__What you should do__:
Please copy out each line of the entries in which "bmesh" appears.
· · ·
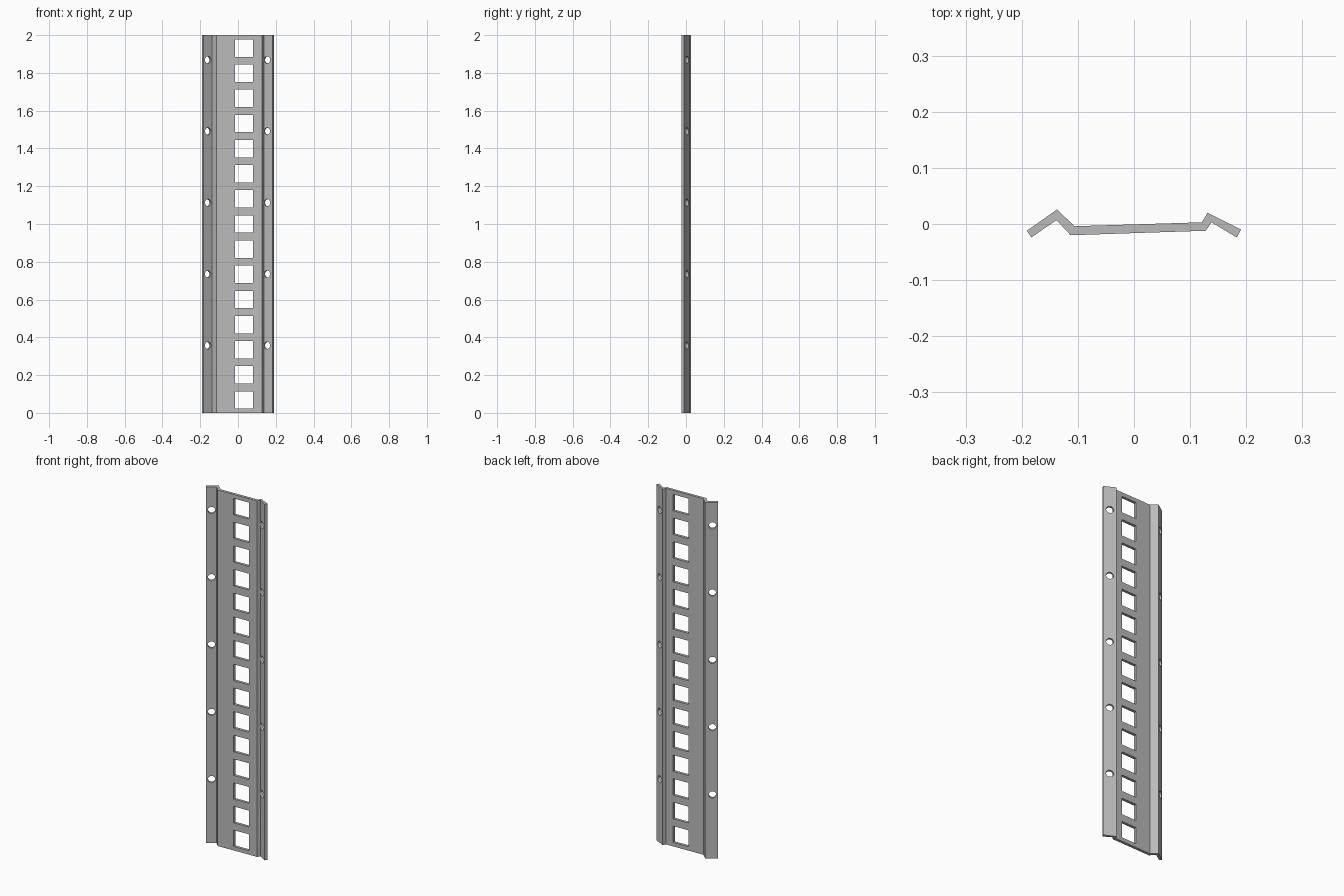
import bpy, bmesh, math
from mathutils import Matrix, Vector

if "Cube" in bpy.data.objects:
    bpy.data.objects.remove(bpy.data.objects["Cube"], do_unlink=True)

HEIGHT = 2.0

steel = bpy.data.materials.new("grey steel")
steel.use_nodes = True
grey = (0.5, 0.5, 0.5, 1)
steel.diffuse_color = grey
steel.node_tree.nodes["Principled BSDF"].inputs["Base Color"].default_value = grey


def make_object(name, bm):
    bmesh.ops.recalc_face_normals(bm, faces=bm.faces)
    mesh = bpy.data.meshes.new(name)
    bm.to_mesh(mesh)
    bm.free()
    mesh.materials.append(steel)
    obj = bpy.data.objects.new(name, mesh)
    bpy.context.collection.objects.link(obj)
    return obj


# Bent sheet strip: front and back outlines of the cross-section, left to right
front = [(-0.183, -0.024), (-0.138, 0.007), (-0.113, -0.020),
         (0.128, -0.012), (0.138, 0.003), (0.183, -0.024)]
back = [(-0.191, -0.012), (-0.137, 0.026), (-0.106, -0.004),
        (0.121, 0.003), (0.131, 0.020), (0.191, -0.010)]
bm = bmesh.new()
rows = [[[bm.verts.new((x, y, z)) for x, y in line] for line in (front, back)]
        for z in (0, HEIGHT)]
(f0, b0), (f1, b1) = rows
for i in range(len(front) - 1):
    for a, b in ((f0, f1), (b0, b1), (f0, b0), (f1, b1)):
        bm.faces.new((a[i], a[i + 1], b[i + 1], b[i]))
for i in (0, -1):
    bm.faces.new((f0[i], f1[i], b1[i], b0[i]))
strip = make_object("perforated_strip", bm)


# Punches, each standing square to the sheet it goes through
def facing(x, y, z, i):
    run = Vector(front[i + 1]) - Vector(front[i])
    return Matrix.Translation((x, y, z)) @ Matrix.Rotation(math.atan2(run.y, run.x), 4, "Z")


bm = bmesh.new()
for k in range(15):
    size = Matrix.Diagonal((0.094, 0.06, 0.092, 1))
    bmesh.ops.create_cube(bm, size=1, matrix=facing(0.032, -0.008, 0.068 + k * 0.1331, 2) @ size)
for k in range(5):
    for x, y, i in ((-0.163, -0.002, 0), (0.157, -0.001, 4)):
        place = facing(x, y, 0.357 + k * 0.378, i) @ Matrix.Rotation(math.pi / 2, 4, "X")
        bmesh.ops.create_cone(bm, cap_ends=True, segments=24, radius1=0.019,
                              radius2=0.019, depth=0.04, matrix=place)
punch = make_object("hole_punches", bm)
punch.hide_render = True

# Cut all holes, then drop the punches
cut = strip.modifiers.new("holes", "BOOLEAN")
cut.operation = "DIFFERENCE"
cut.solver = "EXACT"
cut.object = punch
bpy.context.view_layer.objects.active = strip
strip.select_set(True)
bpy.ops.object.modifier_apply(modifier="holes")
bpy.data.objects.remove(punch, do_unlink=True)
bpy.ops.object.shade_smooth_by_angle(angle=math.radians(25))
· · ·
__Result of the exercise__:
import bpy, bmesh, math
    bmesh.ops.recalc_face_normals(bm, faces=bm.faces)
bm = bmesh.new()
bm = bmesh.new()
    bmesh.ops.create_cube(bm, size=1, matrix=facing(0.032, -0.008, 0.068 + k * 0.1331, 2) @ size)
        bmesh.ops.create_cone(bm, cap_ends=True, segments=24, radius1=0.019,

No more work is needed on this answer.